▶ WORK INSTRUCTIONS
Check every line below for the word "paths" and copy the ones that have it.

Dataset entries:
○ ○ ○ ○
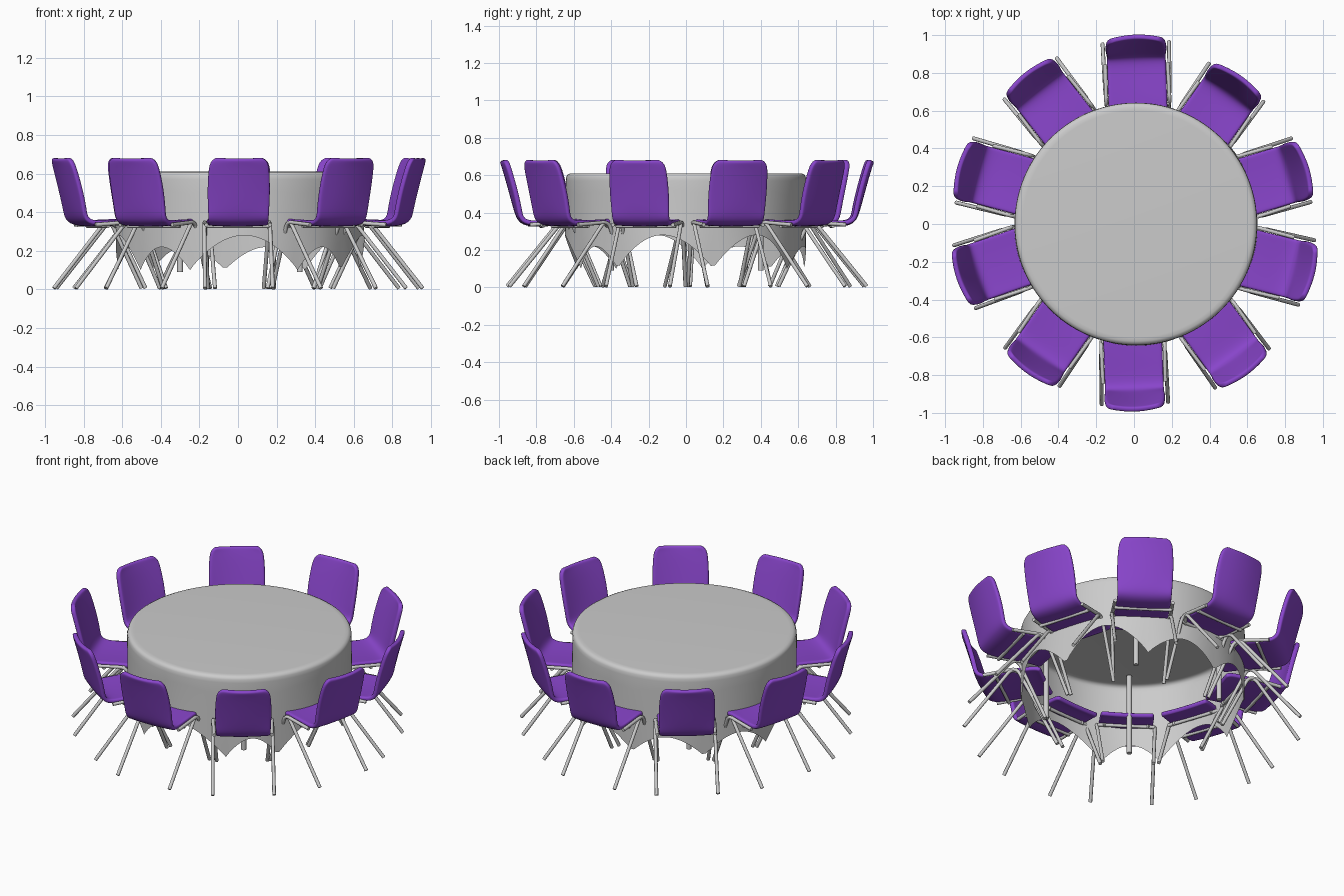
import bpy, bmesh
from math import sin, cos, pi, radians
from mathutils import Vector

if "Cube" in bpy.data.objects:
    bpy.data.objects.remove(bpy.data.objects["Cube"])

purple = bpy.data.materials.new("purple")
purple.diffuse_color = (0.25, 0.06, 0.60, 1)
purple.use_nodes = True
purple.node_tree.nodes["Principled BSDF"].inputs["Base Color"].default_value = purple.diffuse_color


def add(name, mesh, mat=None):
    ob = bpy.data.objects.new(name, mesh)
    bpy.context.collection.objects.link(ob)
    if mat and not mesh.materials:
        mesh.materials.append(mat)
    return ob


def loft(name, rows, closed=False):
    """Mesh through equal-length rows of points."""
    bm = bmesh.new()
    vs = [[bm.verts.new(p) for p in row] for row in rows]
    n = len(rows[0])
    for a, b in zip(vs, vs[1:]):
        for i in range(n if closed else n - 1):
            j = (i + 1) % n
            bm.faces.new((a[i], a[j], b[j], b[i]))
    if closed:
        bm.faces.new(vs[0])
    bmesh.ops.recalc_face_normals(bm, faces=bm.faces)
    me = bpy.data.meshes.new(name)
    bm.to_mesh(me)
    bm.free()
    me.shade_smooth()
    return me


def baked(ob):
    """Evaluate modifiers or curves into a mesh that can be shared."""
    bpy.context.view_layer.update()
    me = bpy.data.meshes.new_from_object(ob.evaluated_get(bpy.context.evaluated_depsgraph_get()))
    bpy.data.objects.remove(ob)
    me.shade_smooth()
    return me


# Tablecloth: round top, vertical drape, irregular pointed hem
lobes = [13, 58, 97, 135, 172, 216, 246, 298, 325, 373]
CX, R = 0.01, 0.642


def hem(deg):
    d = (deg - 13) % 360 + 13
    for a, b in zip(lobes, lobes[1:]):
        if a <= d <= b:
            t = (d - a) / (b - a)
            high = 0.28 if b - a > 43 else 0.22
            return 0.10 + (high - 0.10) * sin(pi * t) ** 0.9
    return 0.2


N = 180
rows = []
for r, z in [(0.60, 0.61), (0.62, 0.609), (0.634, 0.602), (0.64, 0.59), (R, 0.57)]:
    rows.append([(CX + r * cos(2 * pi * i / N), r * sin(2 * pi * i / N), z) for i in range(N)])
for k in range(1, 7):
    f = k / 6
    row = []
    for i in range(N):
        a = 2 * pi * i / N
        h = hem(i * 360 / N)
        r = R - 0.06 * f * f * (0.2 - h)
        row.append((CX + r * cos(a), r * sin(a), 0.57 + (h - 0.57) * f))
    rows.append(row)
cloth = add("tablecloth", loft("tablecloth", rows, closed=True))
bpy.context.view_layer.objects.active = cloth
cloth.select_set(True)
bpy.ops.object.shade_smooth_by_angle(angle=radians(40))

# Table legs
for sx in (-1, 1):
    for sy in (-1, 1):
        bpy.ops.mesh.primitive_cylinder_add(vertices=16, radius=0.015, depth=0.51,
                                            location=(CX + sx * 0.31, sy * 0.40, 0.345))
        bpy.context.object.name = "table_leg"
        bpy.ops.object.shade_smooth_by_angle(angle=radians(40))

# Chair shell: local +y points away from the table, y is measured from the table centre
profile = [(0.49, 0.345, 0.145), (0.51, 0.358, 0.155), (0.60, 0.362, 0.155), (0.74, 0.355, 0.155),
           (0.83, 0.35, 0.155), (0.868, 0.368, 0.155), (0.885, 0.42, 0.157), (0.912, 0.52, 0.16),
           (0.94, 0.62, 0.155), (0.955, 0.665, 0.147), (0.962, 0.683, 0.115)]
rows = []
for y, z, w in profile:
    back = min(1, max(0, (z - 0.36) / 0.08))
    rows.append([(u * w, y - 0.02 * back * u * u, z + 0.006 * (1 - back) * u * u)
                 for u in (-1, -0.88, -0.45, 0, 0.45, 0.88, 1)])
shell = add("shell", loft("shell", rows), purple)
up = shell.data.polygons[10].normal.z > 0
sol = shell.modifiers.new("thickness", 'SOLIDIFY')
sol.thickness = 0.028
sol.offset = -1 if up else 1
sub = shell.modifiers.new("smooth", 'SUBSURF')
sub.levels = sub.render_levels = 2
shell_mesh = baked(shell)


def rounded(pts, r=0.035):
    """Replace inner corners of a path by short arcs."""
    pts = [Vector(p) for p in pts]
    out = [pts[0]]
    for a, b, c in zip(pts, pts[1:], pts[2:]):
        p, q = b + (a - b).normalized() * r, b + (c - b).normalized() * r
        for t in (0, 0.25, 0.5, 0.75, 1):
            out.append(p * (1 - t) ** 2 + b * 2 * t * (1 - t) + q * t * t)
    return out + [pts[-1]]


# Chair frame: bent rear legs with rails, front legs and cross bars
cu = bpy.data.curves.new("frame", 'CURVE')
cu.dimensions = '3D'
cu.bevel_depth = 0.0105
cu.bevel_resolution = 2
cu.use_fill_caps = True
paths = []
for s in (-1, 1):
    paths.append(rounded([(s * 0.176, 0.94, 0.006), (s * 0.17, 0.66, 0.352), (s * 0.12, 0.60, 0.325)]))
    paths.append(rounded([(s * 0.145, 0.47, 0.006), (s * 0.168, 0.63, 0.35), (s * 0.165, 0.83, 0.335)]))
for y in (0.61, 0.76):
    paths.append([(-0.165, y, 0.328), (0.165, y, 0.328)])
for path in paths:
    sp = cu.splines.new('POLY')
    sp.points.add(len(path) - 1)
    for pt, co in zip(sp.points, path):
        pt.co = (*co, 1)
frame_mesh = baked(add("frame", cu))

# Ten chairs: azimuth, outer radius, facing direction
chairs = [(-90, 0.985, -88), (-53, 0.99, -54), (-16, 0.985, -14), (18, 0.965, 17), (54, 0.96, 55),
          (89, 0.995, 92), (125, 0.98, 128), (162, 0.975, 165), (197, 0.975, 199), (234.5, 0.965, 235)]
PIVOT = 0.8
for az, rad, yaw in chairs:
    a, th = radians(az), radians(yaw - 90)
    r = PIVOT + rad - 0.975
    centre = Vector((r * cos(a), r * sin(a), 0))
    loc = centre - PIVOT * Vector((-sin(th), cos(th), 0))
    for name, me in (("chair_shell", shell_mesh), ("chair_frame", frame_mesh)):
        ob = add(name, me)
        ob.location = loc
        ob.rotation_euler.z = th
○ ○ ○ ○
▶ EXPECTED ANSWER
paths = []
    paths.append(rounded([(s * 0.176, 0.94, 0.006), (s * 0.17, 0.66, 0.352), (s * 0.12, 0.60, 0.325)]))
    paths.append(rounded([(s * 0.145, 0.47, 0.006), (s * 0.168, 0.63, 0.35), (s * 0.165, 0.83, 0.335)]))
    paths.append([(-0.165, y, 0.328), (0.165, y, 0.328)])
for path in paths:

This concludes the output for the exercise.